Paris-based Éclair Group, one of the largest digital service providers for the film and TV industries, has chosen EVS as the heart of its mobile postproduction facility to ingest, transcode and master the films for screening at the prestigious 2014 Cannes Film Festival.
Contracted by the Festival de Cannes and the CST (Commission Supérieure Technique de l’image et du son) to set up a mobile mastering and postproduction facility, Éclair Group draws on its expertise to deal with all technical problems on the films submitted to the festival. Aside from the obvious time pressures, entries also often arrive in non-standard formats and on a variety of different media. As a result, many of the films have to go through the Éclair post facility to be checked, transcoded, mastered, wrapped, and delivered as a DCP (digital cinema package) file to the festival’s cinemas.
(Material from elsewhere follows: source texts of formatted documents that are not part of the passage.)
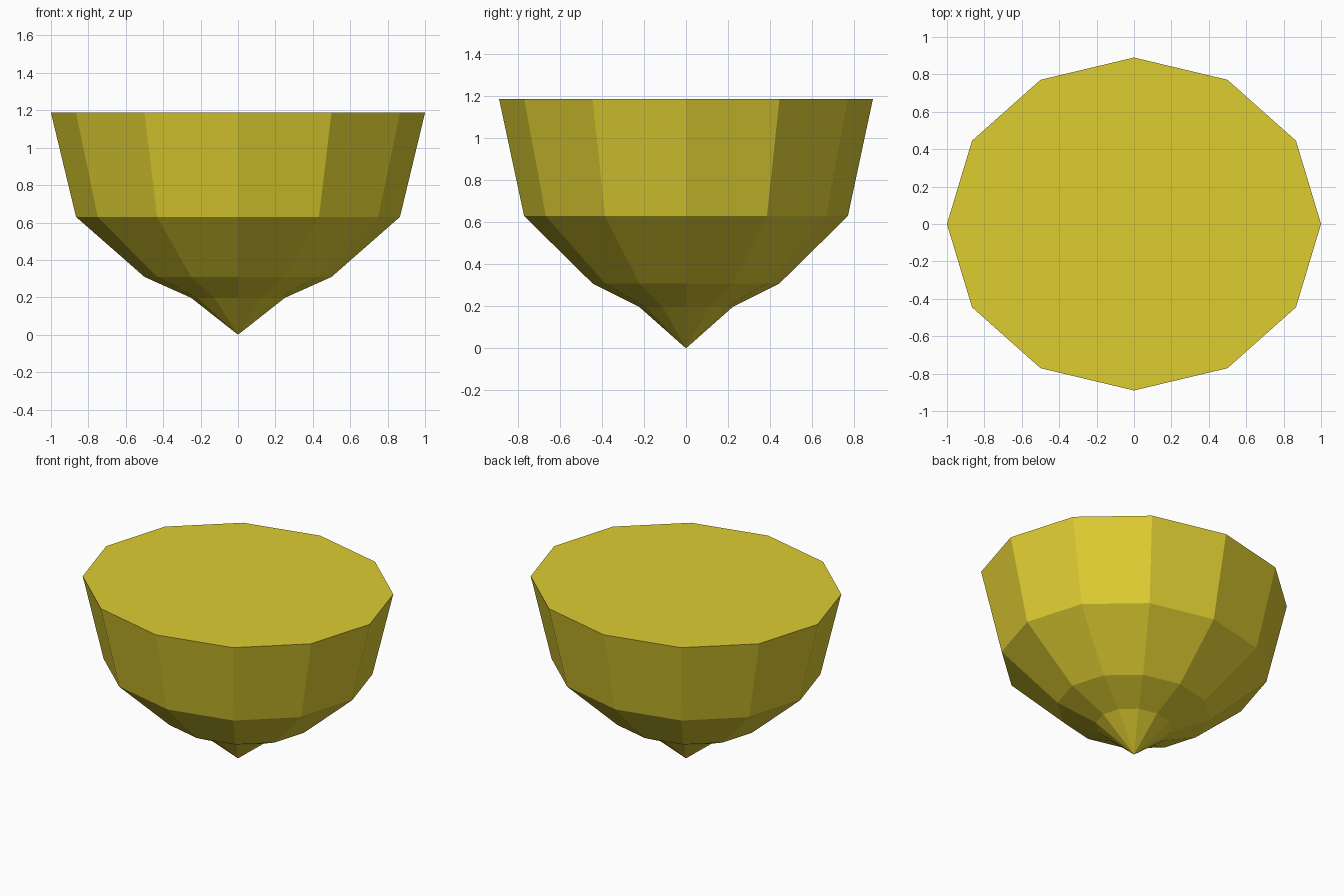
import bpy, bmesh, math

if "Cube" in bpy.data.objects:
    bpy.data.objects.remove(bpy.data.objects["Cube"])

SIDES = 12
DEPTH = 0.89  # front-to-back squash of the oval plan
PROFILE = [(0.25, 0.197), (0.5, 0.309), (0.866, 0.63), (1.0, 1.187)]  # radius, height

mat = bpy.data.materials.new("mustard yellow")
mat.diffuse_color = (0.73, 0.61, 0.031, 1)
mat.use_nodes = True
mat.node_tree.nodes["Principled BSDF"].inputs["Base Color"].default_value = mat.diffuse_color

bm = bmesh.new()
tip = bm.verts.new((0, 0, 0))
rings = []
for r, z in PROFILE:
    rings.append([bm.verts.new((r * math.cos(2 * math.pi * i / SIDES),
                                r * DEPTH * math.sin(2 * math.pi * i / SIDES), z))
                  for i in range(SIDES)])

# Pointed bottom, then stacked bands of quads
for i in range(SIDES):
    j = (i + 1) % SIDES
    bm.faces.new((tip, rings[0][j], rings[0][i]))
    for low, high in zip(rings, rings[1:]):
        bm.faces.new((low[i], low[j], high[j], high[i]))

# Flat closed top
bm.faces.new(rings[-1])
bmesh.ops.recalc_face_normals(bm, faces=bm.faces[:])

mesh = bpy.data.meshes.new("faceted_bowl")
bm.to_mesh(mesh)
bm.free()
mesh.materials.append(mat)
bowl = bpy.data.objects.new("faceted_bowl", mesh)
bpy.context.collection.objects.link(bowl)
“We’ve been using EVS OpenCube servers in our Paris facility for some time now,” says Frantz Delbecque, R&D and new technologies manager for the Éclair Group. “The integration of the server in our mobile post-production facility worked out well for us during last year’s Festival de Cannes, so we decided to renew the experience for this year. Having the OpenCube server definitely helps us to address the many formatting challenges in what is a very pressurised and challenging timeframe.”
Senior vice president at EVS Media, Benoit Février says, “Films are produced in such a wide range of formats that it is very complicated to manage the screenings of so many films in such a short time. We are very proud that our technology contributes so crucially to the success of one of the most esteemed film festivals in the world.”
OpenCube is a specialist server dedicated to generating MXF files for streamlined tapeless workflows. At Cannes, Éclair Group uses it to ingest, transcode and generate MXF-compliant files of all the films. As well as distribution, this also allows Éclair to perform any post-production repairs required, such as resynchronising the audio or remastering the subtitles.